This article is part of
Guide to risk and return in multi-asset

Analyse and assess

What can advisers do to more accurately measure risk and expected volatility in a fund before assessing whether it is right for clients?

Mr Patel suggests: “Advisers can use statistical measures of risk and volatility such as Alpha, Beta, Sharpe ratio and standard deviation. 

“Multi-asset funds vary in comparison to one another – for example, passive and active multi-asset fund versions. 

“The importance of the statistical measures are to ensure suitability against client-agreed risk profiles and capacity for loss.”

Mr Coop acknowledges: “Advisers should look out for managers who favour assets that offer better value, focus on fundamental research to identify risks of a fall in cash flows, and hold assets which have different drivers of risk and return.”

For Ben Seager-Scott, chief investment strategist at Tilney Group: “Most multi-asset funds should be able to provide some level of analysis comparing risk and return over different time periods, and this can be used to assess risk-adjusted return – I’d suggest both volatility and drawdown are useful metrics for risk.”

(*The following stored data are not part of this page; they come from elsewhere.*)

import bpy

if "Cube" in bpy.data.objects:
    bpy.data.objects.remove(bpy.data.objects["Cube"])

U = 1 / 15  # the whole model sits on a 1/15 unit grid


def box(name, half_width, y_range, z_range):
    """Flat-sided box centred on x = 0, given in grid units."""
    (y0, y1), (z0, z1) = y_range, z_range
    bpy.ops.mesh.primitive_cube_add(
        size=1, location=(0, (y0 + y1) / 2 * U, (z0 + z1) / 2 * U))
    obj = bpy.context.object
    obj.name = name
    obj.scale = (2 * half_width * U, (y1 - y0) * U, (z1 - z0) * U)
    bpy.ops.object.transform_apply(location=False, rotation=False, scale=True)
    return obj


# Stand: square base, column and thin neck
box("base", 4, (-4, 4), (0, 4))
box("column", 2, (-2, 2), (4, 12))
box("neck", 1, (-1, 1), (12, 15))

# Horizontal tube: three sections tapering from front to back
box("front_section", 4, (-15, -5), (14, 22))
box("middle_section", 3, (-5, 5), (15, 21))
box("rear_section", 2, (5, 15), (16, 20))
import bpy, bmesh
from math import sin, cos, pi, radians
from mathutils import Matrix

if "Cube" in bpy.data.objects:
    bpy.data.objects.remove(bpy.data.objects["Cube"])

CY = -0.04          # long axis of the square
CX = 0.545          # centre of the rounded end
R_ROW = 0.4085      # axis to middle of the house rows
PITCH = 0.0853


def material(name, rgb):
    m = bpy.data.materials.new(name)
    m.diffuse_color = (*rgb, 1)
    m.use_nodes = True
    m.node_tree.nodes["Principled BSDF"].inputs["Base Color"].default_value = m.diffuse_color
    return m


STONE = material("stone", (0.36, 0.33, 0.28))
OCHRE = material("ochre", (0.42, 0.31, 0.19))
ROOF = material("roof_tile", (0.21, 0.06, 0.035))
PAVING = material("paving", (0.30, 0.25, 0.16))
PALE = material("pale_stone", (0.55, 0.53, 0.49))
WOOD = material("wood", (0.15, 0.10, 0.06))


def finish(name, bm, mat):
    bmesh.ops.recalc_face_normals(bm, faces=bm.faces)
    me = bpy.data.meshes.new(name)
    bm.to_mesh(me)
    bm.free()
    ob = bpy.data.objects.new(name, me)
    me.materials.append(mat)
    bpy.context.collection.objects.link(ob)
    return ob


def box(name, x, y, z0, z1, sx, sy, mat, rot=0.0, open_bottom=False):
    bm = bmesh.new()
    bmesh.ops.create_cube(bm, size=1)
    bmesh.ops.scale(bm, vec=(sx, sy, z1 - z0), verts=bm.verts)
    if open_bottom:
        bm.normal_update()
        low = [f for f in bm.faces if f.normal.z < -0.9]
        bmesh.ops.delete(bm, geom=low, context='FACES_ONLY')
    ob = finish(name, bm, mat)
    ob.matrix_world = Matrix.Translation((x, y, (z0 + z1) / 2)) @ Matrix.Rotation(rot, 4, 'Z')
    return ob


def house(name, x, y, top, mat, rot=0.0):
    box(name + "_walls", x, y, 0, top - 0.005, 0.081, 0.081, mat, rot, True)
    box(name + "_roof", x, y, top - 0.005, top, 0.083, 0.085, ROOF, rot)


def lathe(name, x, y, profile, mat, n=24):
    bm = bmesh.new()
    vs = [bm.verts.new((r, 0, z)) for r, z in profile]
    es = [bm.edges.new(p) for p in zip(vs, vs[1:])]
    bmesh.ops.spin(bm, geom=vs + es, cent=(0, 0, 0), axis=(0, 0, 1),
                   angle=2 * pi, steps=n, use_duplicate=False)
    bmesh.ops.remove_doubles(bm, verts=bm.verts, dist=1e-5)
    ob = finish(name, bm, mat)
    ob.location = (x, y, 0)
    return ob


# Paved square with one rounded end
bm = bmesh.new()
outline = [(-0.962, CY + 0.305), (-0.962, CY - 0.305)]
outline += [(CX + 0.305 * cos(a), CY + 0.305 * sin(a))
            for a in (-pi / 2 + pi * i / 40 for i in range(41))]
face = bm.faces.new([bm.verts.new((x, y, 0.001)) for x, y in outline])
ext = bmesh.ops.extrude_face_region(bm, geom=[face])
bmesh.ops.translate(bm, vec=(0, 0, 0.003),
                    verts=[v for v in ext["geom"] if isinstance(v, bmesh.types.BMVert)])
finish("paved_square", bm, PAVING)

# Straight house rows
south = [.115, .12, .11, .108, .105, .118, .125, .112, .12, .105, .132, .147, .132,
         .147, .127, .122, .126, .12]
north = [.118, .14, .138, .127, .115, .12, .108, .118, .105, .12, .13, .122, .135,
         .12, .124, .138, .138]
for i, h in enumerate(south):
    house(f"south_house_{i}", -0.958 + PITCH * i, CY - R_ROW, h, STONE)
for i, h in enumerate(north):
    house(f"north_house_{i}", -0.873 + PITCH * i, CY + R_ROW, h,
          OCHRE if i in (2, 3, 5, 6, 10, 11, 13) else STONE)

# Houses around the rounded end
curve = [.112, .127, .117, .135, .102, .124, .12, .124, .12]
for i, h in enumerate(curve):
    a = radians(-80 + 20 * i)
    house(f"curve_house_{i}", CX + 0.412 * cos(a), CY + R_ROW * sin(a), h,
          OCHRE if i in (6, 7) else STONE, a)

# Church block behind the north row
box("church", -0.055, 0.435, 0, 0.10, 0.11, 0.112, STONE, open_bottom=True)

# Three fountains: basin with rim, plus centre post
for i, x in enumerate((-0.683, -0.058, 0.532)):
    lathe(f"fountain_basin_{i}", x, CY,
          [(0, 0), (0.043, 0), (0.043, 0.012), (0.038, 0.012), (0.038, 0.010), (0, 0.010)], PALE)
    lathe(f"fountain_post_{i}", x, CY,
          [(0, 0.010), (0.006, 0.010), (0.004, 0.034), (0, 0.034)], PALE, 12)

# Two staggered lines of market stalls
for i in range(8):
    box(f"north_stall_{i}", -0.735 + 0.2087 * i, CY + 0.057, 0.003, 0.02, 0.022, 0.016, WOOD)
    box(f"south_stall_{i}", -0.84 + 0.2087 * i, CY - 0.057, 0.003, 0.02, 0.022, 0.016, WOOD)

He notes: “A qualitative assessment of a portfolio can also be informative to see which types of assets are included and how their correlations might change over time – for example, the correlation between equities and core sovereign bonds can fluctuate with the market cycle.”